» What you will do:
The answer must be every entry, given again word for word.

Extracted data entries:
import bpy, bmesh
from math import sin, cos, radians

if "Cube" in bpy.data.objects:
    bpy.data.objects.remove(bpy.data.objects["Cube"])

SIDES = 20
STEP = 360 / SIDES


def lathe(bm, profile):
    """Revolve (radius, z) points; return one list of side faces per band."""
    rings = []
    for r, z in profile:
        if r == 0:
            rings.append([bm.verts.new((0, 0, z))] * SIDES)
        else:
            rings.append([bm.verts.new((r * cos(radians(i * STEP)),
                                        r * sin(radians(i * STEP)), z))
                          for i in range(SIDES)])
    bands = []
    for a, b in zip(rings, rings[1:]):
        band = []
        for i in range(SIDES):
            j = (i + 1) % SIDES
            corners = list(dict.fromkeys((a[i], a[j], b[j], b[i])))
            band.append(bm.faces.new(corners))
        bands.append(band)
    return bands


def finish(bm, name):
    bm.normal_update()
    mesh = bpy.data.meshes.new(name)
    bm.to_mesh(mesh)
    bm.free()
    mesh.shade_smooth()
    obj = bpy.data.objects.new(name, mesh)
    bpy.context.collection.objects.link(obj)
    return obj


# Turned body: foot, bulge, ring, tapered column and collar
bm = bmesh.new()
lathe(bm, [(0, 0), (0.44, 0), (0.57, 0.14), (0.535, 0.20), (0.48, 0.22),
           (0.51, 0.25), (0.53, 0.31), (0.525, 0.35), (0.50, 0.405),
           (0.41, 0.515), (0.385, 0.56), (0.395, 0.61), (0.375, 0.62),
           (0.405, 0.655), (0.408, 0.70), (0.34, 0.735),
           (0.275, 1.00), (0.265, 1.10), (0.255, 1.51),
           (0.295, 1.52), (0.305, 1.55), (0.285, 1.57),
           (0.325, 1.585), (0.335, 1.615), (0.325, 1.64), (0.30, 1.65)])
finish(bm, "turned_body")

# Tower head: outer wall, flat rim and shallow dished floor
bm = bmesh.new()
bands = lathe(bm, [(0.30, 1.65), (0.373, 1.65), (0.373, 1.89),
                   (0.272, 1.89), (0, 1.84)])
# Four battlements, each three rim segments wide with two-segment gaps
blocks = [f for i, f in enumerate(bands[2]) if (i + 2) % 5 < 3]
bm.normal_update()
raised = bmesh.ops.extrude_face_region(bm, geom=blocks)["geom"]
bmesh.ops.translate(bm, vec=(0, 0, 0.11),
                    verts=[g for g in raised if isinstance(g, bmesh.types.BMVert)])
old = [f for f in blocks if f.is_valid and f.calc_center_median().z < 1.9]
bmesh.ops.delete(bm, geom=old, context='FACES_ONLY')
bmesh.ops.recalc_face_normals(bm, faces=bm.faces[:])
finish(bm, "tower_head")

» Solution to the problem:
import bpy, bmesh
from math import sin, cos, radians

if "Cube" in bpy.data.objects:
    bpy.data.objects.remove(bpy.data.objects["Cube"])

SIDES = 20
STEP = 360 / SIDES


def lathe(bm, profile):
    """Revolve (radius, z) points; return one list of side faces per band."""
    rings = []
    for r, z in profile:
        if r == 0:
            rings.append([bm.verts.new((0, 0, z))] * SIDES)
        else:
            rings.append([bm.verts.new((r * cos(radians(i * STEP)),
                                        r * sin(radians(i * STEP)), z))
                          for i in range(SIDES)])
    bands = []
    for a, b in zip(rings, rings[1:]):
        band = []
        for i in range(SIDES):
            j = (i + 1) % SIDES
            corners = list(dict.fromkeys((a[i], a[j], b[j], b[i])))
            band.append(bm.faces.new(corners))
        bands.append(band)
    return bands


def finish(bm, name):
    bm.normal_update()
    mesh = bpy.data.meshes.new(name)
    bm.to_mesh(mesh)
    bm.free()
    mesh.shade_smooth()
    obj = bpy.data.objects.new(name, mesh)
    bpy.context.collection.objects.link(obj)
    return obj


# Turned body: foot, bulge, ring, tapered column and collar
bm = bmesh.new()
lathe(bm, [(0, 0), (0.44, 0), (0.57, 0.14), (0.535, 0.20), (0.48, 0.22),
           (0.51, 0.25), (0.53, 0.31), (0.525, 0.35), (0.50, 0.405),
           (0.41, 0.515), (0.385, 0.56), (0.395, 0.61), (0.375, 0.62),
           (0.405, 0.655), (0.408, 0.70), (0.34, 0.735),
           (0.275, 1.00), (0.265, 1.10), (0.255, 1.51),
           (0.295, 1.52), (0.305, 1.55), (0.285, 1.57),
           (0.325, 1.585), (0.335, 1.615), (0.325, 1.64), (0.30, 1.65)])
finish(bm, "turned_body")

# Tower head: outer wall, flat rim and shallow dished floor
bm = bmesh.new()
bands = lathe(bm, [(0.30, 1.65), (0.373, 1.65), (0.373, 1.89),
                   (0.272, 1.89), (0, 1.84)])
# Four battlements, each three rim segments wide with two-segment gaps
blocks = [f for i, f in enumerate(bands[2]) if (i + 2) % 5 < 3]
bm.normal_update()
raised = bmesh.ops.extrude_face_region(bm, geom=blocks)["geom"]
bmesh.ops.translate(bm, vec=(0, 0, 0.11),
                    verts=[g for g in raised if isinstance(g, bmesh.types.BMVert)])
old = [f for f in blocks if f.is_valid and f.calc_center_median().z < 1.9]
bmesh.ops.delete(bm, geom=old, context='FACES_ONLY')
bmesh.ops.recalc_face_normals(bm, faces=bm.faces[:])
finish(bm, "tower_head")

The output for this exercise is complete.